The Spanish southern city of Barcelona is definitely one to visit if you’re interested in culture, history, or food. Its many architectural sites are amazing to visit if you’ve got anything from a few hours to a few days to spare. Most notably by Gaudi, you’ll find hundreds of little stalls selling his patterns on anything from plates, to umbrellas, to books. Perfect for reading up on his works and finding out the history behind his many pieces dotted around the city. There are so many things to do in Barcelona, but here are my personal favourites.
Take a cable car from Barceloneta to Montjuic. This cable car is a short, seven minute journey, which takes you directly over the spanish World Trade Centre halfway up the mountain. You can then get a Furnacular (mountain train) up to the top of Montjuic to visit the castle, or you can get the bus which will cost only 1€ with a T10 card. The views, although short lived, are incredible, and reaching the top of the mountain (which can also be done on foot, for those of us with good stamina) feels like something of a feat in itself.
Once you’ve appreciated the views from the top, you can either get the train back to the bottom of the mountain or you can get a bus halfway down and visit the national Catalan art museum – perfect for anyone with a brief knowledge of art to experts. The building itself is worth going for, and Barcelona’s famous ‘magical fountain’ is at the bottom of the walk, and lights up in the evenings.
If your interest is primarily in architecture, consider visiting one of Gaudi’s most famous pieces. Take the metro to Diagonal in the Eixample district, and visit Casa Mila and Casa Battlo. There are often long queues to get inside either house, but the stunning work on the outside of the houses is worth visiting regardless.
If you’ve got more time on your hands, venture further into the mountains to Park Guell – at only €7 entrance fee it’s worth admiring the works and scenery. Not to mention the amazing views from the top again. Park Guell is a great place to visit in the summer; bring a picnic and spend the afternoon here soaking up the sun on the patchwork inspired seats.
If you’re more into relaxing, Cuitadella Park cannot be missed. The park is huge, and has everything from a boating lake, to saxophonists and a huge fountain. There’s a cafe where you can get an ice-cream and sit in front of the fountain, and plenty of grass for lazing around.
Barceloneta and Mar Bella have excellent beaches if that’s your ideal situation.
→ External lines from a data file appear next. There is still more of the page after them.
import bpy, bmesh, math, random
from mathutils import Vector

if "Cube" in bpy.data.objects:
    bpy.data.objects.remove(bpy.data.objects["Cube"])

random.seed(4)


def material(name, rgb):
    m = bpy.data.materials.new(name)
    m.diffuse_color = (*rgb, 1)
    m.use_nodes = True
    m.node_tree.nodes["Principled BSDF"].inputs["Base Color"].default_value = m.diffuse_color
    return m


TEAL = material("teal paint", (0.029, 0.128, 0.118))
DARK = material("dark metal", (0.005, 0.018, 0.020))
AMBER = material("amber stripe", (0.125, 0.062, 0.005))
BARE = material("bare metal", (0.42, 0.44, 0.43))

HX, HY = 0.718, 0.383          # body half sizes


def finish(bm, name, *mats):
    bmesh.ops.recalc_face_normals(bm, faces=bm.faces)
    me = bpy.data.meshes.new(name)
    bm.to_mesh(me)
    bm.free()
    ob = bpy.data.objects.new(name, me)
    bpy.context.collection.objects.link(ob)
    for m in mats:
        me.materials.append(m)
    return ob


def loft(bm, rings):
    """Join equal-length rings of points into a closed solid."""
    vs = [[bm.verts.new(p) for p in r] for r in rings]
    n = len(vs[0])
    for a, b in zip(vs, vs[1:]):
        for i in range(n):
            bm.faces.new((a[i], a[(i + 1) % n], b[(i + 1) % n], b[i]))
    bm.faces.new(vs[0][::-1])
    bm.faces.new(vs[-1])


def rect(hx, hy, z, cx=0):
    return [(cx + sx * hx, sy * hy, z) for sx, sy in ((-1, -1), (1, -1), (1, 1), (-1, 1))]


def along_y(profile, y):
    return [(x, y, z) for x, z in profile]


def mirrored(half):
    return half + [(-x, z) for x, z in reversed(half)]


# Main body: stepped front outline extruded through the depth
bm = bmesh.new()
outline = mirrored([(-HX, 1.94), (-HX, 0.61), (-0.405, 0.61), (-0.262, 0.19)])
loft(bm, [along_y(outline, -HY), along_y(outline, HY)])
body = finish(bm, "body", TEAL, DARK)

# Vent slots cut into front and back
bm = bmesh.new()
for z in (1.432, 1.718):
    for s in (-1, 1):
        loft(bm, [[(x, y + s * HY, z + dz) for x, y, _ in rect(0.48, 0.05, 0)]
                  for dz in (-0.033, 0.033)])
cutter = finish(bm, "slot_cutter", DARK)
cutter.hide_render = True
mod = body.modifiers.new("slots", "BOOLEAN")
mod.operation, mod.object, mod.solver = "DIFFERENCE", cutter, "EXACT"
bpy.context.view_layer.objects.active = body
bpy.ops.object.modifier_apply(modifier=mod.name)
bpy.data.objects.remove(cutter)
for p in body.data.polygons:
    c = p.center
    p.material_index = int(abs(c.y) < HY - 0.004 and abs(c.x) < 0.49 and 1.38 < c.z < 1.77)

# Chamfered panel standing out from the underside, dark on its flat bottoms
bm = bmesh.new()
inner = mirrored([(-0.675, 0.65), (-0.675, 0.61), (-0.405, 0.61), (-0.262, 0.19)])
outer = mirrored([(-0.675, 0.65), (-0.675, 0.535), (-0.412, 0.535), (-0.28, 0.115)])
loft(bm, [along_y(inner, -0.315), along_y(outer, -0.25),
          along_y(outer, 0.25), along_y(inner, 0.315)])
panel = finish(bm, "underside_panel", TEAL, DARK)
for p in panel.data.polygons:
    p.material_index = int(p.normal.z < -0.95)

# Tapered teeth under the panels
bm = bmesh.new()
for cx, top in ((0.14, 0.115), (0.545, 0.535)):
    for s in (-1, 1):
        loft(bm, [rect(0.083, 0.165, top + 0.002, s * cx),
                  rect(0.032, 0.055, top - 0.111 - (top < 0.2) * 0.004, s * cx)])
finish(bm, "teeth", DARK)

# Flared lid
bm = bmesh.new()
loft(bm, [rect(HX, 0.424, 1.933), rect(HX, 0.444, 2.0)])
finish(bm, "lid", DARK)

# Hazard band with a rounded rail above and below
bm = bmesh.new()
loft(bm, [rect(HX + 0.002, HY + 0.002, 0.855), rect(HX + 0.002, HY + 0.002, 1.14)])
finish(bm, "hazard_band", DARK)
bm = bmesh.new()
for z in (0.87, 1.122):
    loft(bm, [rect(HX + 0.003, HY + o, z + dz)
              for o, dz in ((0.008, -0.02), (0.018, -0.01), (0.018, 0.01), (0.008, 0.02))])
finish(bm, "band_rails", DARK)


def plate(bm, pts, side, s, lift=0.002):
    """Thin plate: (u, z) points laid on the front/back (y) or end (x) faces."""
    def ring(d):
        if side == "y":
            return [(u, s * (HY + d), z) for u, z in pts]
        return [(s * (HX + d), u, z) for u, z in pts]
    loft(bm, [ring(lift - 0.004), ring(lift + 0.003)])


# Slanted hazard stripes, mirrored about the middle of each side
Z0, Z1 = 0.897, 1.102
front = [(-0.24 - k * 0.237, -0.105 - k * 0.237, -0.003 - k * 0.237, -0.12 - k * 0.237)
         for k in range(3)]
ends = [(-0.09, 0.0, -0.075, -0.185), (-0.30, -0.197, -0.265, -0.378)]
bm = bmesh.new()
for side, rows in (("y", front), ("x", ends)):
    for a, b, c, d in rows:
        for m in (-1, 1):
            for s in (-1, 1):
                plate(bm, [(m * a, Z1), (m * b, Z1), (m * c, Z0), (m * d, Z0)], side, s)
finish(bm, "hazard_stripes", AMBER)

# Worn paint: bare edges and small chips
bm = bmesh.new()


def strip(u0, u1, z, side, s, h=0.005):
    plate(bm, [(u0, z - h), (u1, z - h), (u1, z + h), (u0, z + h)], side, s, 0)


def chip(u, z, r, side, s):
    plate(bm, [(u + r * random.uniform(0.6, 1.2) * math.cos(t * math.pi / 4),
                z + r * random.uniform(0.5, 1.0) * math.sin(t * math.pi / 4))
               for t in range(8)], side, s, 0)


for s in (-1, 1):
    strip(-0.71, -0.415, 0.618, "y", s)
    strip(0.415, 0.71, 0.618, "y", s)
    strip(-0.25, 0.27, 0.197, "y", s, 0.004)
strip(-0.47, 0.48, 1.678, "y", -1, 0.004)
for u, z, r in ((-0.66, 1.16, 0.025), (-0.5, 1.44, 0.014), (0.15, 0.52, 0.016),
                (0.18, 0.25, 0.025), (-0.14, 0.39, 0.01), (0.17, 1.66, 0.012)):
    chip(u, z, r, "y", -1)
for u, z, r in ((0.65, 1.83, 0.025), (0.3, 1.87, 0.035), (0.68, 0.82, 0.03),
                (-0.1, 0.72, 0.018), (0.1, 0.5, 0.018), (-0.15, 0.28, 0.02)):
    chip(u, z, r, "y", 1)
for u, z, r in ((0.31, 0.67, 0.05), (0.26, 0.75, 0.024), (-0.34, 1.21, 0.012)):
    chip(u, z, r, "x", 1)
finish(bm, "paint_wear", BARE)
Barceloneta is closer to the centre and far busier, but during the summer months it’s worth taking the extra trip to Mar Bella to experience a peaceful scenario. Barceloneta beach benefits from being right next to lots of cafes and restaurants, meaning that if you choose to buy food there’s plenty of choice too.
For someone who enjoys exploring, have a wander around the Gothic Quarter. Full of bumbling back streets, more tapas bars than you can count, and guaranteed noise and life, it’s the place to go for someone with a lot of energy and a want to explore. You’ll be able to buy anything there, from sweets at a shop called ‘Happy Pills’ to fresh, homemade smoothies and typically spanish clothes. Barri Gotic, as it’s known, is also renowned for pick pockets, so although it’s a definite tourist hotspot it’s also wise to keep an eye on your bag at all times. The Gothic Quarter is also home to BACOA, which serves arguably the best burgers in the world. Ever.
Barcelona is full of markets where you can easily grab some bargains, ranging from the huge food market down La Ramblas (the major street of the city) to the monthly Palo Alto, which consists of food, live music, clothes and more. Otherwise known as ‘Barcelona’s coolest market’, you’ll probably have to queue to get in after 1pm, but it’s well worth a visit. The food market down La Ramblas is the kind of place you could spend hours wandering round, and holds stalls selling more fish than you’d think was available in the sea, along with crepes, amazing shaped marzipan treats and meat.
Finally, the Sagrada Familia, one of the most well known unfinished pieces of work, has to be visited. For those of us with a lack of architectural knowledge, both the outside and the inside of the building is incredible. For people with a more in depth knowledge, it will be easy to understand why such a project has taken so long to complete – with a varied finishing date still. The stained glass windows light up the entire place, with each one representing a different biblical aspect. Visiting even only briefly will give you a feeling of calmness, and it’s definitely one to take the time to visit if you’re not in the city for long.
Barcelona is an incredible city, and there’s enough to do whether you’re there for three days or 30 days. In my own opinion, I do not think there are many cities as versatile as Barcelona, with such contrast in available activities and interests.